Summary: Part XI: Sackcloth
Aunt Lydia recounts a dream she had the previous night. She dreamt that she stood in the stadium wearing a brown dressing gown. She stood alongside other women in the same garb as well as several men. Each had a rifle, some with bullets and some without. They faced two rows of women. Aunt Lydia recognized the face of each woman, and she recognized former friends, clients, and colleagues. The women smiled enigmatically as Aunt Lydia and those beside her raised their guns and fired.
She returns to the point in her story when she put on the garment laid out for her in the hotel room. An hour later, men escorted her to Commander Judd. He asked her again if she would cooperate, and this time she said yes. Her agreement meant that she had to participate a stadium execution, which she did. Anita was among the victims executed that day.
Aunt Lydia describes her first meeting with Aunts Elizabeth, Helena, and Vidala. Elizabeth and Helena had, like Aunt Lydia, been selected for their past professional experience. Elizabeth had worked as the executive assistant to an influential female senator, and Helena had served as a public relations representative for a lingerie company. Vidala, by contrast, had taken part in planning the coup, and she was poised to serve as the other women’s spiritual advisor.
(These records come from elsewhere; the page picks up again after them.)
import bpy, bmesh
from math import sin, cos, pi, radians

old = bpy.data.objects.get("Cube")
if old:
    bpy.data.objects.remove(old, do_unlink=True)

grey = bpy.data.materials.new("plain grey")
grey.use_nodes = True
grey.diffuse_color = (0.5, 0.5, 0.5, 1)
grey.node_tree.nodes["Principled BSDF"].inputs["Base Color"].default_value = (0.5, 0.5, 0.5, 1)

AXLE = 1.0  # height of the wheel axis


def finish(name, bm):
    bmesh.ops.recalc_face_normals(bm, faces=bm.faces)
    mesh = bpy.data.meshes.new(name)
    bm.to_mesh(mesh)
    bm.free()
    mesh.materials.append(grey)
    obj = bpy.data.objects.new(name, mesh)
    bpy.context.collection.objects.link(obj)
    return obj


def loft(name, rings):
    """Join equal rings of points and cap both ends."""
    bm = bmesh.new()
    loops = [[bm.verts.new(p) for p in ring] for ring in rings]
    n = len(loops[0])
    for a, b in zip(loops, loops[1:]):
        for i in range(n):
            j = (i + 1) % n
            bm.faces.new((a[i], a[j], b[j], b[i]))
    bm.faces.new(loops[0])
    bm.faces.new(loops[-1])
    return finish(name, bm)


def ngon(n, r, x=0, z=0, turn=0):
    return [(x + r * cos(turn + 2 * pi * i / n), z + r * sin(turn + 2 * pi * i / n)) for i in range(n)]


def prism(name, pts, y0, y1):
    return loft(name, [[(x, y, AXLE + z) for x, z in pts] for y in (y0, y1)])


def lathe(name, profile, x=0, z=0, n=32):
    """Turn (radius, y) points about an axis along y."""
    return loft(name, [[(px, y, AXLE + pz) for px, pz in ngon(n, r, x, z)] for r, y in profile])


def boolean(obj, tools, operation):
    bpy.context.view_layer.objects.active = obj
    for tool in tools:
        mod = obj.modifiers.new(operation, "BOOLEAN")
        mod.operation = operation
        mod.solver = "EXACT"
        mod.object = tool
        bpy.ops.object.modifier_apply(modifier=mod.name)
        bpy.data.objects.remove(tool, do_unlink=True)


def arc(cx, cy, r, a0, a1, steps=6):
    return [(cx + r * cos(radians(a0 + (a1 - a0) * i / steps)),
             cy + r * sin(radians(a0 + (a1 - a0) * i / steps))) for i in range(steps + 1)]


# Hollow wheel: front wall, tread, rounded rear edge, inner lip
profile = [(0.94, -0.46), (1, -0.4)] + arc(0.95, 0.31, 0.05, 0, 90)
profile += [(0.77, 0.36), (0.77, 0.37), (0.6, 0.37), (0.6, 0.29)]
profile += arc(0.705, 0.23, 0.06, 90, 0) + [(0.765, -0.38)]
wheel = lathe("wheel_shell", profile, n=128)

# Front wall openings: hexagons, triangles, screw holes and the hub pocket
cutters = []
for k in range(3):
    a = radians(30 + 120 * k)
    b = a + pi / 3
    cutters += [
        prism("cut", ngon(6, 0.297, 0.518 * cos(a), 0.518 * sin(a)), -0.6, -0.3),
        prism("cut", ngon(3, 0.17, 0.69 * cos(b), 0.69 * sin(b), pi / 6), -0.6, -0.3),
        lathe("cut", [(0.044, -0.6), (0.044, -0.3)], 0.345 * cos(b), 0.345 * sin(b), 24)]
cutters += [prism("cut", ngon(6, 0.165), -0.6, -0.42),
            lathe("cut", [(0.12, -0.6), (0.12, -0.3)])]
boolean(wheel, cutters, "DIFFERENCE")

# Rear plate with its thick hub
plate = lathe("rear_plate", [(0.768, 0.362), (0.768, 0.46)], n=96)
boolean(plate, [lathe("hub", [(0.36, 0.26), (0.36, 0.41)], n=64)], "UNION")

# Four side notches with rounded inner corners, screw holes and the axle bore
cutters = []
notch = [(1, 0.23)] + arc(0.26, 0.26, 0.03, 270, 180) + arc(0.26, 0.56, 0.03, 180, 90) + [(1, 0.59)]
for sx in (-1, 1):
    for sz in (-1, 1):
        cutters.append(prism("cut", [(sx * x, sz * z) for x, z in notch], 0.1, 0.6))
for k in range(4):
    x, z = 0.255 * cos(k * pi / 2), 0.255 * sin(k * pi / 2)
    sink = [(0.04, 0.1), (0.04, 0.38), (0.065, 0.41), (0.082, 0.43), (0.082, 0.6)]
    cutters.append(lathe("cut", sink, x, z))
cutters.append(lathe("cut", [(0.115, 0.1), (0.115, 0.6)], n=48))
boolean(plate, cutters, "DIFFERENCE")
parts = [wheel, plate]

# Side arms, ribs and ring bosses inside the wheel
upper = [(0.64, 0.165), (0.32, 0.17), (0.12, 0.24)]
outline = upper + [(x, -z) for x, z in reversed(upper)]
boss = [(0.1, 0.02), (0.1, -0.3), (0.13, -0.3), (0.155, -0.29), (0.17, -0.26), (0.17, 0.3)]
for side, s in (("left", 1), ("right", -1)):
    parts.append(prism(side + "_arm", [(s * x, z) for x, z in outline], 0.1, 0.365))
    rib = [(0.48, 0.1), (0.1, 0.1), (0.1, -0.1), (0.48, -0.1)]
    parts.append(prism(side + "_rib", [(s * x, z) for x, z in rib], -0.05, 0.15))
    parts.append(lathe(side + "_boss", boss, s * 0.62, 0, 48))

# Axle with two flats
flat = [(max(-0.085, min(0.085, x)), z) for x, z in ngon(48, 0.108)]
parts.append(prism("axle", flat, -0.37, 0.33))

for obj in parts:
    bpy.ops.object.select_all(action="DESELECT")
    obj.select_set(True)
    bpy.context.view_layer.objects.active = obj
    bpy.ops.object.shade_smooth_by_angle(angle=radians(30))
Commander Judd tasked these four women with creating laws and regulations to govern Gilead’s women. Aunt Lydia insisted that if there was to be a separate female sphere, then women should have sovereign command over it. Commander Judd agreed, which boosted her confidence. In their early work together, Aunt Lydia observed the other Aunts’ vanities and weaknesses. She believed she could rise to power by playing these women against each other. She lived by three commandments: “Listen carefully. Save all clues. Don’t show fear.” She committed herself so fully to the work that she almost believed the ideology she and her colleagues were making up.
Years later, Commander Judd apologized to Aunt Lydia for the extreme measures he took “to separate the wheat from the chaff.” He assured her that her rifle had contained a blank.
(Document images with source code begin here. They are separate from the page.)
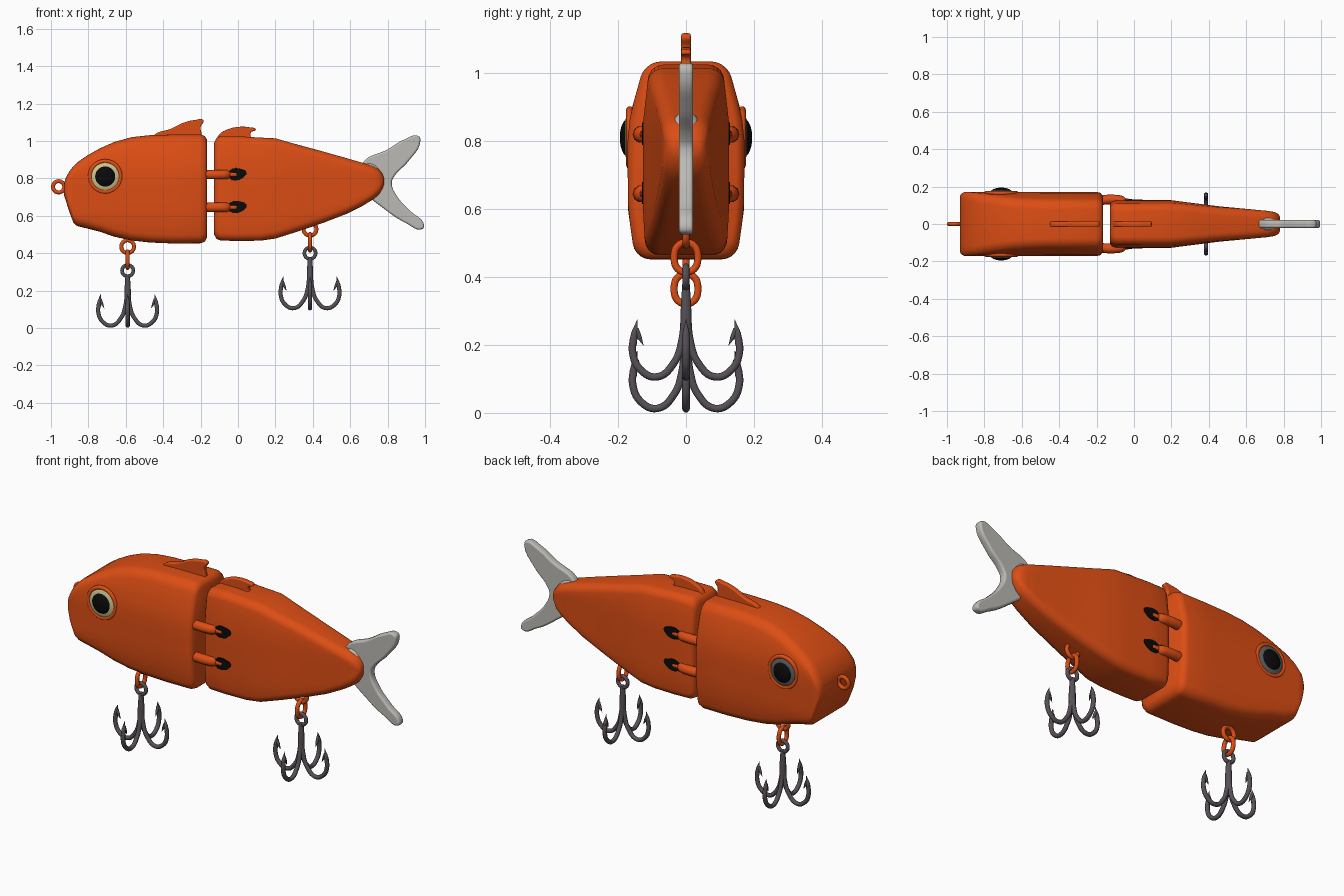
import bpy, bmesh
from math import sin, cos, pi, radians
from mathutils import Matrix, Vector

cube = bpy.data.objects.get("Cube")
if cube:
    bpy.data.objects.remove(cube, do_unlink=True)


def material(name, r, g, b):
    m = bpy.data.materials.new(name)
    m.use_nodes = True
    m.diffuse_color = (r, g, b, 1)
    bsdf = next(n for n in m.node_tree.nodes if n.type == 'BSDF_PRINCIPLED')
    bsdf.inputs["Base Color"].default_value = (r, g, b, 1)
    bsdf.inputs["Roughness"].default_value = 0.5
    return m


ORANGE = material("orange", 0.72, 0.075, 0.007)
STEEL = material("dark steel", 0.095, 0.082, 0.095)
PALE = material("pale grey", 0.5, 0.49, 0.46)
BLACK = material("black", 0.003, 0.003, 0.003)
GOLD = material("pale gold", 0.6, 0.55, 0.27)
GREY = material("iris grey", 0.11, 0.11, 0.11)
UPRIGHT = Matrix.Rotation(pi / 2, 4, 'X')


def add(name, mesh, mat, angle=40):
    mesh.materials.clear()
    mesh.materials.append(mat)
    ob = bpy.data.objects.new(name, mesh)
    bpy.context.collection.objects.link(ob)
    bpy.ops.object.select_all(action='DESELECT')
    ob.select_set(True)
    bpy.context.view_layer.objects.active = ob
    bpy.ops.object.shade_smooth_by_angle(angle=radians(angle))
    return ob


def from_bmesh(name, bm, mat, angle=40):
    bmesh.ops.recalc_face_normals(bm, faces=bm.faces)
    mesh = bpy.data.meshes.new(name)
    bm.to_mesh(mesh)
    bm.free()
    return add(name, mesh, mat, angle)


def curve_mesh(name, pts, mat, cyclic, setup, matrix=None, radii=None):
    cu = bpy.data.curves.new(name, 'CURVE')
    setup(cu)
    sp = cu.splines.new('BEZIER')
    sp.bezier_points.add(len(pts) - 1)
    sp.use_cyclic_u = cyclic
    for i, (bp, p) in enumerate(zip(sp.bezier_points, pts)):
        bp.co = p
        bp.handle_left_type = bp.handle_right_type = 'AUTO'
        bp.radius = radii[i] if radii else 1
    tmp = bpy.data.objects.new(name, cu)
    bpy.context.collection.objects.link(tmp)
    bpy.context.view_layer.update()
    dg = bpy.context.evaluated_depsgraph_get()
    mesh = bpy.data.meshes.new_from_object(tmp.evaluated_get(dg))
    bpy.data.objects.remove(tmp, do_unlink=True)
    if matrix:
        mesh.transform(matrix)
    return add(name, mesh, mat)


def tube(name, pts, r, mat, cyclic=False, radii=None):
    def setup(cu):
        cu.dimensions = '3D'
        cu.bevel_depth = r
        cu.bevel_resolution = 3
        cu.resolution_u = 6
        cu.use_fill_caps = True
    return curve_mesh(name, pts, mat, cyclic, setup, None, radii)


def plate(name, outline, half, bevel, mat):
    def setup(cu):
        cu.dimensions = '2D'
        cu.fill_mode = 'BOTH'
        cu.extrude = half - bevel
        cu.bevel_depth = bevel
        cu.offset = -bevel
        cu.bevel_resolution = 2
        cu.resolution_u = 6
    return curve_mesh(name, [(x, z, 0) for x, z in outline], mat, True, setup, UPRIGHT)


def ellipsoid(name, centre, radii, mat):
    bm = bmesh.new()
    bmesh.ops.create_uvsphere(bm, u_segments=32, v_segments=16, radius=1)
    bmesh.ops.transform(bm, verts=bm.verts, matrix=Matrix.Translation(centre) @ Matrix.Diagonal((*radii, 1)))
    return from_bmesh(name, bm, mat)


def link(name, centre, r, stretch, t, axis, mat):
    """Closed ring or stadium in the x-z or y-z plane."""
    pts = []
    for i in range(16):
        a = 2 * pi * (i + 0.5) / 16
        h, v = r * cos(a), r * sin(a) + (stretch if sin(a) > 0 else -stretch)
        pts.append(Vector(centre) + Vector((h, 0, v) if axis == 'x' else (0, h, v)))
    return tube(name, pts, t, mat, True)


def lerp_table(table, v):
    for (a, p), (b, q) in zip(table, table[1:]):
        if v <= b:
            return p + (q - p) * max(0, (v - a) / (b - a))
    return table[-1][1]


def loft_body(name, stations, width, corner):
    """Loft rounded sections; a station is x, bottom, top and side inset."""
    bm = bmesh.new()
    rings = []
    for x, zb, zt, inset in stations:
        r = min(corner, 0.45 * (zt - zb))
        arc = [i * pi / 10 for i in range(6)]
        side = [(zb + r - r * cos(a), r * (1 - sin(a))) for a in arc]
        side += [(zb + r + (zt - zb - 2 * r) * i / 8, 0) for i in range(1, 8)]
        side += [(zt - r + r * sin(a), r * (1 - cos(a))) for a in arc]
        half = [(width(x, z) - inset - d, z) for z, d in side]
        loop = half + [(-y, z) for y, z in reversed(half)]
        rings.append([bm.verts.new((x, y, z)) for y, z in loop])
    for a, b in zip(rings, rings[1:]):
        for i in range(len(a)):
            j = (i + 1) % len(a)
            bm.faces.new((a[i], a[j], b[j], b[i]))
    bm.faces.new(rings[0])
    bm.faces.new(rings[-1])
    return from_bmesh(name, bm, ORANGE, 50)


# Front body: blunt nose, sides leaning in above and below
head_width = [(0.45, 0.15), (0.6, 0.171), (0.8, 0.172), (0.88, 0.164), (1.03, 0.122)]
loft_body("front_body", [
    (-0.93, 0.71, 0.77, 0.02), (-0.922, 0.685, 0.80, 0.008), (-0.905, 0.63, 0.832, 0),
    (-0.88, 0.562, 0.865, 0), (-0.86, 0.545, 0.885, 0), (-0.81, 0.533, 0.92, 0),
    (-0.74, 0.515, 0.96, 0), (-0.66, 0.488, 0.995, 0), (-0.57, 0.468, 1.02, 0),
    (-0.47, 0.457, 1.031, 0), (-0.35, 0.452, 1.034, 0), (-0.2, 0.453, 1.034, 0),
    (-0.178, 0.461, 1.027, 0.006), (-0.166, 0.482, 1.008, 0.024)],
    lambda x, z: lerp_table(head_width, z), 0.045)

# Rear body: straight block tapering to a rounded tail root
rear_width = [(-0.13, 0.127), (0.2, 0.127), (0.45, 0.095), (0.78, 0.064)]
rear_lean = [(0.46, 0.93), (0.6, 1), (0.85, 1), (1.02, 0.85)]
loft_body("rear_body", [
    (-0.128, 0.50, 0.99, 0.022), (-0.116, 0.478, 1.015, 0.006), (-0.095, 0.468, 1.025, 0),
    (0.0, 0.465, 1.025, 0), (0.12, 0.467, 1.018, 0), (0.2, 0.478, 1.014, 0),
    (0.32, 0.516, 0.98, 0), (0.45, 0.56, 0.945, 0), (0.58, 0.61, 0.908, 0),
    (0.67, 0.655, 0.882, 0), (0.72, 0.686, 0.866, 0), (0.752, 0.712, 0.85, 0.003),
    (0.773, 0.745, 0.825, 0.012), (0.78, 0.768, 0.80, 0.024)],
    lambda x, z: lerp_table(rear_width, x) * lerp_table(rear_lean, z), 0.04)

# Fins
plate("front_back_fin", [(-0.46, 1.0), (-0.45, 1.03), (-0.36, 1.065), (-0.29, 1.098), (-0.23, 1.112),
                         (-0.185, 1.11), (-0.2, 1.075), (-0.195, 1.04), (-0.19, 1.0)], 0.014, 0.006, ORANGE)
plate("rear_back_fin", [(-0.11, 1.0), (-0.1, 1.035), (-0.06, 1.06), (0, 1.075), (0.06, 1.073), (0.095, 1.06),
                        (0.07, 1.047), (0.068, 1.025), (0.09, 1.0)], 0.014, 0.006, ORANGE)
plate("tail_fin", [(0.66, 0.8), (0.665, 0.88), (0.8, 0.955), (0.89, 1.008), (0.965, 1.026), (0.975, 1.0),
                   (0.91, 0.89), (0.835, 0.81), (0.822, 0.775), (0.85, 0.705), (0.925, 0.622), (0.994, 0.555),
                   (0.987, 0.53), (0.9, 0.56), (0.78, 0.638), (0.69, 0.72)], 0.021, 0.01, PALE)
ellipsoid("tail_fin_root", (0.70, 0, 0.802), (0.07, 0.055, 0.084), PALE)

# Eyes, hinge arms and hinge slots on both sides
for side, s, iris in (("right", -1, GOLD), ("left", 1, GREY)):
    centre = Vector((-0.71, s * 0.165, 0.81))
    ring = [centre + Vector((0.082 * cos(i * pi / 8), 0, 0.082 * sin(i * pi / 8))) for i in range(16)]
    tube(side + "_eye_socket", ring, 0.011, ORANGE, True)
    ellipsoid(side + "_iris", centre, (0.079, 0.018, 0.079), iris)
    ellipsoid(side + "_pupil", centre, (0.06, 0.03, 0.06), BLACK)
    for level, z in (("upper", 0.82), ("lower", 0.645)):
        tube(f"{side}_{level}_hinge_arm", [(-0.19, s * 0.125, z), (-0.15, s * 0.13, z), (-0.1, s * 0.13, z),
                                           (-0.065, s * 0.122, z), (-0.055, s * 0.1, z)], 0.026, ORANGE)
        slot = plate(f"{side}_{level}_hinge_slot", [(-0.055, z), (-0.04, z + 0.026), (0.02, z + 0.029),
                     (0.045, z + 0.012), (0.03, z - 0.014), (0, z - 0.029), (-0.04, z - 0.024)], 0.004, 0.001, BLACK)
        slot.location.y = s * 0.126
        tube(f"{side}_{level}_hinge_pin", [(-0.09, s * 0.122, z), (-0.04, s * 0.122, z), (-0.01, s * 0.118, z)],
             0.014, ORANGE)

# Line ring on the nose
link("nose_ring", (-0.959, 0, 0.755), 0.03, 0, 0.011, 'x', ORANGE)


# Four-pointed hooks hanging from a ring and a link
def hook(name, x, lift):
    link(name + "_body_ring", (x, 0, 0.435 + lift), 0.034, 0, 0.011, 'x', ORANGE)
    link(name + "_link", (x, 0, 0.365 + lift), 0.034, 0.01, 0.011, 'y', ORANGE)
    link(name + "_eye", (x, 0, 0.307 + lift), 0.03, 0, 0.01, 'x', STEEL)
    tube(name + "_shank", [(x, 0, z + lift) for z in (0.285, 0.2, 0.12, 0.09)], 0.017, STEEL,
         radii=[0.7, 1, 1, 0.5])
    bend = [(0.004, 0.2), (0.012, 0.12), (0.035, 0.055), (0.085, 0.013), (0.135, 0.035),
            (0.157, 0.085), (0.154, 0.13)]
    for k in range(4):
        c, s = cos(k * pi / 2), sin(k * pi / 2)
        place = lambda d, z: (x + d * c, d * s, z + lift)
        tube(f"{name}_bend_{k + 1}", [place(*p) for p in bend], 0.0115, STEEL)
        tube(f"{name}_point_{k + 1}", [place(0.155, 0.11), place(0.152, 0.14), place(0.143, 0.182)], 0.0115,
             STEEL, radii=[1, 0.9, 0.05])
        tube(f"{name}_barb_{k + 1}", [place(0.147, 0.155), place(0.137, 0.13), place(0.125, 0.105)], 0.008,
             STEEL, radii=[1, 0.9, 0.05])


hook("front_hook", -0.59, 0)
hook("rear_hook", 0.385, 0.093)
This portion of Aunt Lydia’s manuscript concludes with an account of a visit Aunt Vidala had paid her the previous evening. Vidala had come to report Aunt Elizabeth’s concern that the food offerings left at the feet of Aunt Lydia’s statue constituted cult worship. However, Aunt Vidala said she’d personally witnessed Aunt Elizabeth placing offerings herself, as if to create evidence that Aunt Lydia encouraged others to worship her.